Plain-text document sources>
┄┄┄┄┄┄┄┄┄┄
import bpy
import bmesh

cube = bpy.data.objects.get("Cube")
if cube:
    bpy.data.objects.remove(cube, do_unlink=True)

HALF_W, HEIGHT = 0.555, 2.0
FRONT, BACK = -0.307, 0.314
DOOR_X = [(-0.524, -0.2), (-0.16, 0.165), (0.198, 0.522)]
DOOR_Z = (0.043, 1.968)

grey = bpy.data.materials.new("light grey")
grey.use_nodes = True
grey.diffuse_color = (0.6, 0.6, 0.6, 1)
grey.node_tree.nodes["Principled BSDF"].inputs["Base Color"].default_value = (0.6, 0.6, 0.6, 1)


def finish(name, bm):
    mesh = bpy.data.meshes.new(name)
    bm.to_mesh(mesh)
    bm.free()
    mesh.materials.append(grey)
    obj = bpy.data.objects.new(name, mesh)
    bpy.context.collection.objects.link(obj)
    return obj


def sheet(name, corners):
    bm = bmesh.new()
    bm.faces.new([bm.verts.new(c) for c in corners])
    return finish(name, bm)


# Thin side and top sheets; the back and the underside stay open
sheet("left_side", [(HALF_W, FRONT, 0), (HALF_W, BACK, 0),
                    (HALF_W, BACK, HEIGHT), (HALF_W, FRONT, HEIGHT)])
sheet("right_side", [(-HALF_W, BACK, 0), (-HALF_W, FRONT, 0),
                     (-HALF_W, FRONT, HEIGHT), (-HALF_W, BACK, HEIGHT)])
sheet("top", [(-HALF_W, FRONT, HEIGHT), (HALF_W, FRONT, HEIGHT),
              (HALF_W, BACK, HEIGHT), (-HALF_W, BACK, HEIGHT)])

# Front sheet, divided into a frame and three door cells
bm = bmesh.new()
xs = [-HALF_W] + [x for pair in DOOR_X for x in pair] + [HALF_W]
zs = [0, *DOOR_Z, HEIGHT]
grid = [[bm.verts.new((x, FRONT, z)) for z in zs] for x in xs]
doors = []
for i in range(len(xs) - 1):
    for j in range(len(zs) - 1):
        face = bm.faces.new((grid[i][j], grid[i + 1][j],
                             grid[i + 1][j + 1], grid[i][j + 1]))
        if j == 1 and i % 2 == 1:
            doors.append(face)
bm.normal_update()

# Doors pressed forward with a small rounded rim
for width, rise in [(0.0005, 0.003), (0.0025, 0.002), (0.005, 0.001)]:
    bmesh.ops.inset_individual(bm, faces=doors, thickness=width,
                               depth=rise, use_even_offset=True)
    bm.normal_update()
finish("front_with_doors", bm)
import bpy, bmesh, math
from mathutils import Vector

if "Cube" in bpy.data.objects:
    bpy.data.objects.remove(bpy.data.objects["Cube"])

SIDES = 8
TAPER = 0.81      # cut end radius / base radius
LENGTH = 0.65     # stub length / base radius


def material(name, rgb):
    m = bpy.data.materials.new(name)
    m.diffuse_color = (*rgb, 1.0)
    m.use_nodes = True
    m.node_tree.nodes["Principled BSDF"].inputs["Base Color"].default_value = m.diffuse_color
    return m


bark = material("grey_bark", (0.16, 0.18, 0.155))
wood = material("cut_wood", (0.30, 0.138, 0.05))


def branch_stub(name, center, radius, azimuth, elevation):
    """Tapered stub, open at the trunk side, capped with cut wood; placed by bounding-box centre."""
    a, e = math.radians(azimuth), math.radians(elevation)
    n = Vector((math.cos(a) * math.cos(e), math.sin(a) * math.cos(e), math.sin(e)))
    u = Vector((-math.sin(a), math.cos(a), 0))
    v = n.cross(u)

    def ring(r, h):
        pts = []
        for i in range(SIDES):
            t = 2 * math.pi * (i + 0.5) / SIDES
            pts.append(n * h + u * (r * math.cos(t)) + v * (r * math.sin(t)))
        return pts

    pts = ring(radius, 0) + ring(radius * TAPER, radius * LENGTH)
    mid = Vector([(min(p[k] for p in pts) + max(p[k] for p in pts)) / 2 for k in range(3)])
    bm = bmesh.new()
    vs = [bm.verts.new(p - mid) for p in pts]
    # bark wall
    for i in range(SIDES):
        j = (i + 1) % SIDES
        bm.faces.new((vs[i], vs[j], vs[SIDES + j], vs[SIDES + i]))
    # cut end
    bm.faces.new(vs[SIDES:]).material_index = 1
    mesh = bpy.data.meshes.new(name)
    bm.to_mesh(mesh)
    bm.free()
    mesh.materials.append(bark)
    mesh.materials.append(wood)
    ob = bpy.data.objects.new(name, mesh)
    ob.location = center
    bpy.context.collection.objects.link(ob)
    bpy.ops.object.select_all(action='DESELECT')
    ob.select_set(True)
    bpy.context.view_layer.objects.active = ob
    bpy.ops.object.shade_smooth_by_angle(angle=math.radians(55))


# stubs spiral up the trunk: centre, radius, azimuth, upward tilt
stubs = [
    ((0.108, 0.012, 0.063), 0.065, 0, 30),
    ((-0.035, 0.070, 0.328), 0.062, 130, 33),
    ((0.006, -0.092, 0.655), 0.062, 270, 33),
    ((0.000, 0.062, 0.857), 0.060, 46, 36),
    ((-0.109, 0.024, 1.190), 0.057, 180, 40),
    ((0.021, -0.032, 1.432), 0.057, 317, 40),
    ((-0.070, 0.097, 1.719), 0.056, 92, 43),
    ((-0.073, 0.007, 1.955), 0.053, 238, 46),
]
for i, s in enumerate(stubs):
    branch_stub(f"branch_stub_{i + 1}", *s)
┄┄┄┄┄┄┄┄┄┄
EXERCISE INSTRUCTIONS> Each line of the data is to be output exactly, with none skipped.

SOLUTION>
import bpy
import bmesh

cube = bpy.data.objects.get("Cube")
if cube:
    bpy.data.objects.remove(cube, do_unlink=True)

HALF_W, HEIGHT = 0.555, 2.0
FRONT, BACK = -0.307, 0.314
DOOR_X = [(-0.524, -0.2), (-0.16, 0.165), (0.198, 0.522)]
DOOR_Z = (0.043, 1.968)

grey = bpy.data.materials.new("light grey")
grey.use_nodes = True
grey.diffuse_color = (0.6, 0.6, 0.6, 1)
grey.node_tree.nodes["Principled BSDF"].inputs["Base Color"].default_value = (0.6, 0.6, 0.6, 1)


def finish(name, bm):
    mesh = bpy.data.meshes.new(name)
    bm.to_mesh(mesh)
    bm.free()
    mesh.materials.append(grey)
    obj = bpy.data.objects.new(name, mesh)
    bpy.context.collection.objects.link(obj)
    return obj


def sheet(name, corners):
    bm = bmesh.new()
    bm.faces.new([bm.verts.new(c) for c in corners])
    return finish(name, bm)


# Thin side and top sheets; the back and the underside stay open
sheet("left_side", [(HALF_W, FRONT, 0), (HALF_W, BACK, 0),
                    (HALF_W, BACK, HEIGHT), (HALF_W, FRONT, HEIGHT)])
sheet("right_side", [(-HALF_W, BACK, 0), (-HALF_W, FRONT, 0),
                     (-HALF_W, FRONT, HEIGHT), (-HALF_W, BACK, HEIGHT)])
sheet("top", [(-HALF_W, FRONT, HEIGHT), (HALF_W, FRONT, HEIGHT),
              (HALF_W, BACK, HEIGHT), (-HALF_W, BACK, HEIGHT)])

# Front sheet, divided into a frame and three door cells
bm = bmesh.new()
xs = [-HALF_W] + [x for pair in DOOR_X for x in pair] + [HALF_W]
zs = [0, *DOOR_Z, HEIGHT]
grid = [[bm.verts.new((x, FRONT, z)) for z in zs] for x in xs]
doors = []
for i in range(len(xs) - 1):
    for j in range(len(zs) - 1):
        face = bm.faces.new((grid[i][j], grid[i + 1][j],
                             grid[i + 1][j + 1], grid[i][j + 1]))
        if j == 1 and i % 2 == 1:
            doors.append(face)
bm.normal_update()

# Doors pressed forward with a small rounded rim
for width, rise in [(0.0005, 0.003), (0.0025, 0.002), (0.005, 0.001)]:
    bmesh.ops.inset_individual(bm, faces=doors, thickness=width,
                               depth=rise, use_even_offset=True)
    bm.normal_update()
finish("front_with_doors", bm)
import bpy, bmesh, math
from mathutils import Vector

if "Cube" in bpy.data.objects:
    bpy.data.objects.remove(bpy.data.objects["Cube"])

SIDES = 8
TAPER = 0.81      # cut end radius / base radius
LENGTH = 0.65     # stub length / base radius


def material(name, rgb):
    m = bpy.data.materials.new(name)
    m.diffuse_color = (*rgb, 1.0)
    m.use_nodes = True
    m.node_tree.nodes["Principled BSDF"].inputs["Base Color"].default_value = m.diffuse_color
    return m


bark = material("grey_bark", (0.16, 0.18, 0.155))
wood = material("cut_wood", (0.30, 0.138, 0.05))


def branch_stub(name, center, radius, azimuth, elevation):
    """Tapered stub, open at the trunk side, capped with cut wood; placed by bounding-box centre."""
    a, e = math.radians(azimuth), math.radians(elevation)
    n = Vector((math.cos(a) * math.cos(e), math.sin(a) * math.cos(e), math.sin(e)))
    u = Vector((-math.sin(a), math.cos(a), 0))
    v = n.cross(u)

    def ring(r, h):
        pts = []
        for i in range(SIDES):
            t = 2 * math.pi * (i + 0.5) / SIDES
            pts.append(n * h + u * (r * math.cos(t)) + v * (r * math.sin(t)))
        return pts

    pts = ring(radius, 0) + ring(radius * TAPER, radius * LENGTH)
    mid = Vector([(min(p[k] for p in pts) + max(p[k] for p in pts)) / 2 for k in range(3)])
    bm = bmesh.new()
    vs = [bm.verts.new(p - mid) for p in pts]
    # bark wall
    for i in range(SIDES):
        j = (i + 1) % SIDES
        bm.faces.new((vs[i], vs[j], vs[SIDES + j], vs[SIDES + i]))
    # cut end
    bm.faces.new(vs[SIDES:]).material_index = 1
    mesh = bpy.data.meshes.new(name)
    bm.to_mesh(mesh)
    bm.free()
    mesh.materials.append(bark)
    mesh.materials.append(wood)
    ob = bpy.data.objects.new(name, mesh)
    ob.location = center
    bpy.context.collection.objects.link(ob)
    bpy.ops.object.select_all(action='DESELECT')
    ob.select_set(True)
    bpy.context.view_layer.objects.active = ob
    bpy.ops.object.shade_smooth_by_angle(angle=math.radians(55))


# stubs spiral up the trunk: centre, radius, azimuth, upward tilt
stubs = [
    ((0.108, 0.012, 0.063), 0.065, 0, 30),
    ((-0.035, 0.070, 0.328), 0.062, 130, 33),
    ((0.006, -0.092, 0.655), 0.062, 270, 33),
    ((0.000, 0.062, 0.857), 0.060, 46, 36),
    ((-0.109, 0.024, 1.190), 0.057, 180, 40),
    ((0.021, -0.032, 1.432), 0.057, 317, 40),
    ((-0.070, 0.097, 1.719), 0.056, 92, 43),
    ((-0.073, 0.007, 1.955), 0.053, 238, 46),
]
for i, s in enumerate(stubs):
    branch_stub(f"branch_stub_{i + 1}", *s)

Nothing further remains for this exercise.